BOCA RATON, FL (BocaNewsNow.com) — We welcome Tropical Storm Dorian which is heading towards Florida but is still the better part of a week away. And a lot can happen in a week.

Here is the noon update from the National Hurricane Center:

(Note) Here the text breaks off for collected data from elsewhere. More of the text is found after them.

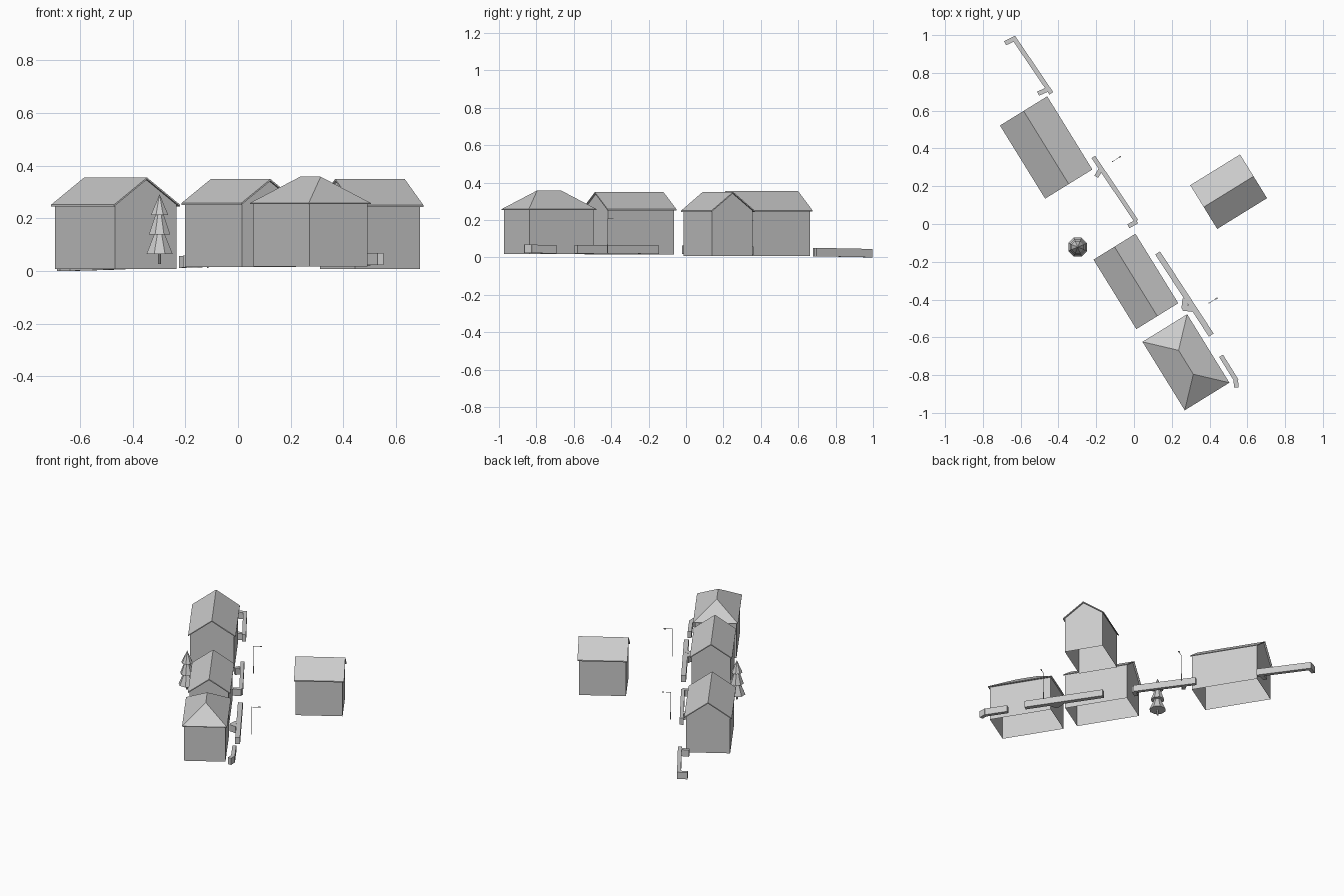
import bpy, bmesh, math
from mathutils import Matrix, Vector

if "Cube" in bpy.data.objects:
    bpy.data.objects.remove(bpy.data.objects["Cube"])

ANG = math.radians(31.7)   # street grid direction
OVER, THICK = 0.010, 0.007  # roof overhang and thickness


def finish(name, bm, loc=(0, 0, 0), ang=0.0):
    bmesh.ops.recalc_face_normals(bm, faces=bm.faces[:])
    me = bpy.data.meshes.new(name)
    bm.to_mesh(me)
    bm.free()
    ob = bpy.data.objects.new(name, me)
    ob.matrix_world = Matrix.Translation(loc) @ Matrix.Rotation(ang, 4, 'Z')
    bpy.context.collection.objects.link(ob)
    return ob


def extrude_profile(profile, length):
    """Profile in local xz, extruded along local y about the centre."""
    bm = bmesh.new()
    f = bm.faces.new([bm.verts.new((x, -length / 2, z)) for x, z in profile])
    r = bmesh.ops.extrude_face_region(bm, geom=[f])
    bmesh.ops.translate(bm, vec=(0, length, 0),
                        verts=[v for v in r['geom'] if isinstance(v, bmesh.types.BMVert)])
    return bm


def open_bottom(bm, z):
    low = [f for f in bm.faces if all(abs(v.co.z - z) < 1e-5 for v in f.verts)]
    bmesh.ops.delete(bm, geom=low, context='FACES_ONLY')


def gable_house(name, x, y, width, length, base, eave, ridge, ang):
    w = width / 2
    ww = w - OVER
    drop = (ridge - eave) / w
    top = ridge - THICK
    # walls with gable ends
    bm = extrude_profile([(-ww, base), (ww, base), (ww, top - drop * ww),
                          (0, top), (-ww, top - drop * ww)], length - 2 * OVER)
    open_bottom(bm, base)
    finish(name + "_walls", bm, (x, y, 0), ang)
    # folded roof slab
    bm = extrude_profile([(-w, eave), (0, ridge), (w, eave), (w, eave - THICK),
                          (0, top), (-w, eave - THICK)], length)
    finish(name + "_roof", bm, (x, y, 0), ang)


def hip_house(name, x, y, width, length, base, eave, ridge, ridge_len, ang):
    w, l = width / 2, length / 2
    ww = w - OVER
    bm = extrude_profile([(-ww, base), (ww, base), (ww, eave - 0.003), (-ww, eave - 0.003)],
                         length - 2 * OVER)
    open_bottom(bm, base)
    finish(name + "_walls", bm, (x, y, 0), ang)
    # hipped roof
    bm = bmesh.new()
    lo, hi = [[bm.verts.new((sx * w, sy * l, z)) for sx, sy in
               ((-1, -1), (1, -1), (1, 1), (-1, 1))] for z in (eave - 0.004, eave)]
    a = bm.verts.new((0, -ridge_len / 2, ridge))
    b = bm.verts.new((0, ridge_len / 2, ridge))
    bm.faces.new(lo)
    for i in range(4):
        j = (i + 1) % 4
        bm.faces.new((lo[i], lo[j], hi[j], hi[i]))
    for f in ((hi[0], hi[1], a), (hi[1], hi[2], b, a), (hi[2], hi[3], b), (hi[3], hi[0], a, b)):
        bm.faces.new(f)
    finish(name + "_roof", bm, (x, y, 0), ang)


def garden_wall(name, segments, width, z0, z1, height=0.045):
    """Boxes along plan segments; base height runs from z0 to z1 over the first one."""
    bm = bmesh.new()
    s0, s1 = Vector(segments[0][0]), Vector(segments[0][1])
    run = s1 - s0

    def ground(p):
        t = min(1, max(0, (p - s0).dot(run) / run.length_squared))
        return z0 + (z1 - z0) * t

    for p, q in segments:
        p, q = Vector(p), Vector(q)
        d = (q - p).normalized()
        n = Vector((-d.y, d.x)) * width / 2
        plan = [(p - n, p), (q - n, q), (q + n, q), (p + n, p)]
        lo = [bm.verts.new((c.x, c.y, ground(e))) for c, e in plan]
        hi = [bm.verts.new((c.x, c.y, ground(e) + height)) for c, e in plan]
        bm.faces.new(lo)
        bm.faces.new(hi)
        for i in range(4):
            j = (i + 1) % 4
            bm.faces.new((lo[i], lo[j], hi[j], hi[i]))
    finish(name, bm)


def cone(bm, r1, r2, z1, z2, n, x=0, y=0):
    bmesh.ops.create_cone(bm, cap_ends=True, segments=n, radius1=r1, radius2=r2, depth=z2 - z1,
                          matrix=Matrix.Translation((x, y, (z1 + z2) / 2)))


def street_lamp(name, x, y, base, top):
    bm = bmesh.new()
    cone(bm, 0.003, 0.003, base, base + 0.05, 6)
    cone(bm, 0.0017, 0.0017, base + 0.05, top, 6)
    for cx, sx, sy, sz in ((0.026, 0.054, 0.002, 0.002), (0.047, 0.014, 0.007, 0.004)):
        bmesh.ops.create_cube(bm, size=1, matrix=Matrix.Translation((cx, 0, top - 0.002))
                              @ Matrix.Diagonal((sx, sy, sz, 1)))
    finish(name, bm, (x, y, 0), ANG)


# houses
gable_house("north_house", -0.465, 0.405, 0.294, 0.455, 0.008, 0.252, 0.355, ANG)
gable_house("middle_house", 0.010, -0.304, 0.261, 0.432, 0.016, 0.258, 0.349, ANG)
gable_house("east_house", 0.501, 0.171, 0.272, 0.310, 0.008, 0.250, 0.350, ANG - math.pi / 2)
hip_house("south_house", 0.275, -0.732, 0.278, 0.426, 0.018, 0.258, 0.358, 0.149, ANG)

# low garden walls
garden_wall("north_garden_wall", [((-0.640, 0.990), (-0.438, 0.692)),
                                  ((-0.629, 0.983), (-0.682, 0.957)),
                                  ((-0.452, 0.715), (-0.508, 0.690))], 0.024, 0.0, 0.006)
garden_wall("middle_garden_wall", [((-0.215, 0.355), (0.012, 0.016)),
                                   ((-0.177, 0.288), (-0.200, 0.250)),
                                   ((0.016, 0.014), (-0.030, -0.012))], 0.023, 0.012, 0.019)
garden_wall("long_garden_wall", [((0.125, -0.153), (0.409, -0.588)),
                                 ((0.272, -0.395), (0.266, -0.448)),
                                 ((0.258, -0.444), (0.310, -0.450))], 0.030, 0.019, 0.021)
garden_wall("south_garden_wall", [((0.461, -0.698), (0.543, -0.830)),
                                  ((0.539, -0.818), (0.541, -0.865))], 0.024, 0.021, 0.023)

# street lamps
street_lamp("lamp_north", -0.115, 0.330, 0.012, 0.200)
street_lamp("lamp_south", 0.397, -0.419, 0.020, 0.208)

# fir tree
bm = bmesh.new()
cone(bm, 0.006, 0.006, 0.027, 0.068, 8)
for r1, r2, z1, z2 in ((0.054, 0.020, 0.064, 0.143), (0.044, 0.016, 0.138, 0.216),
                       (0.036, 0.0, 0.212, 0.292)):
    cone(bm, r1, r2, z1, z2, 8)
finish("fir_tree", bm, (-0.298, -0.122, 0), math.radians(22.5))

NWS National Hurricane Center Miami FL AL052019 1100 AM AST Sun Aug 25 2019 The convective organization of Dorian has improved a little since the last advisory, as a more persistent area of central convection has formed along with increased, but ragged, outer banding. However, the various satellite intensity estimates remain clustered around 35 kt, and that remains the initial intensity. A combination of 1-minute GOES-16 visible imagery and microwave satellite data have helped pinpoint the center, and the initial motion is 280/12. The subtropical ridge to the north of the cyclone should steer it generally westward to west-northwestward for the next 3-4 days, with a more northwestward motion possible thereafter as Dorian approaches an upper-level low pressure area forecast to be over the north-central Caribbean. The model guidance continues the previous trend of being south of and a bit faster than the previous runs, and as a result the new forecast track is again shifted a little to the south. The new forecast lies between the previous forecast and the various consensus models. However, it is south of the forecasts of the HWRF, the UKMET, and the UKMET Ensemble mean. Additional adjustments to the track may be required on the next advisory if the current model trends continue. While vertical wind shear is decreasing over Dorian, the cyclone still appears to be ingesting dry air based on the ragged convective pattern. Some dry air entrainment is expected to continue for the next few days, and based on this the new intensity forecast again calls for gradual strengthening through 72 h. This part of the intensity forecast is in best agreement with the SHIPS model, and it lies near the upper edge of the intensity guidance. The intensity forecast becomes low confidence after 72 h due to uncertainties in the amount of shear and land that Dorian will encounter. The new forecast calls for some weakening due to shear before Dorian moves over Hispaniola, followed by weakening to a depression due to passage over the island. However, the large range of possibilities includes both Dorian going north of Hispaniola and remaining a hurricane and the small cyclone dissipating completely over Hispaniola. Key Messages: 1. A Tropical Storm Warning has been issued for Barbados, and a Tropical Storm Watch is in effect for St. Lucia, St. Vincent, and the Grenadines. Additional watches and warnings for other portions of the Lesser Antilles could be required later today. 2. It is too soon to determine the specific timing or magnitude of impacts in Puerto Rico, the Virgin Islands, or Hispaniola, but interests in those areas should monitor the progress of Dorian. FORECAST POSITIONS AND MAX WINDS INIT 25/1500Z 11.2N 52.9W 35 KT 40 MPH 12H 26/0000Z 11.5N 54.6W 40 KT 45 MPH 24H 26/1200Z 12.0N 56.9W 45 KT 50 MPH 36H 27/0000Z 12.7N 59.1W 50 KT 60 MPH 48H 27/1200Z 13.5N 61.2W 55 KT 65 MPH 72H 28/1200Z 15.6N 65.3W 65 KT 75 MPH 96H 29/1200Z 17.5N 69.0W 60 KT 70 MPH 120H 30/1200Z 20.0N 72.0W 25 KT 30 MPH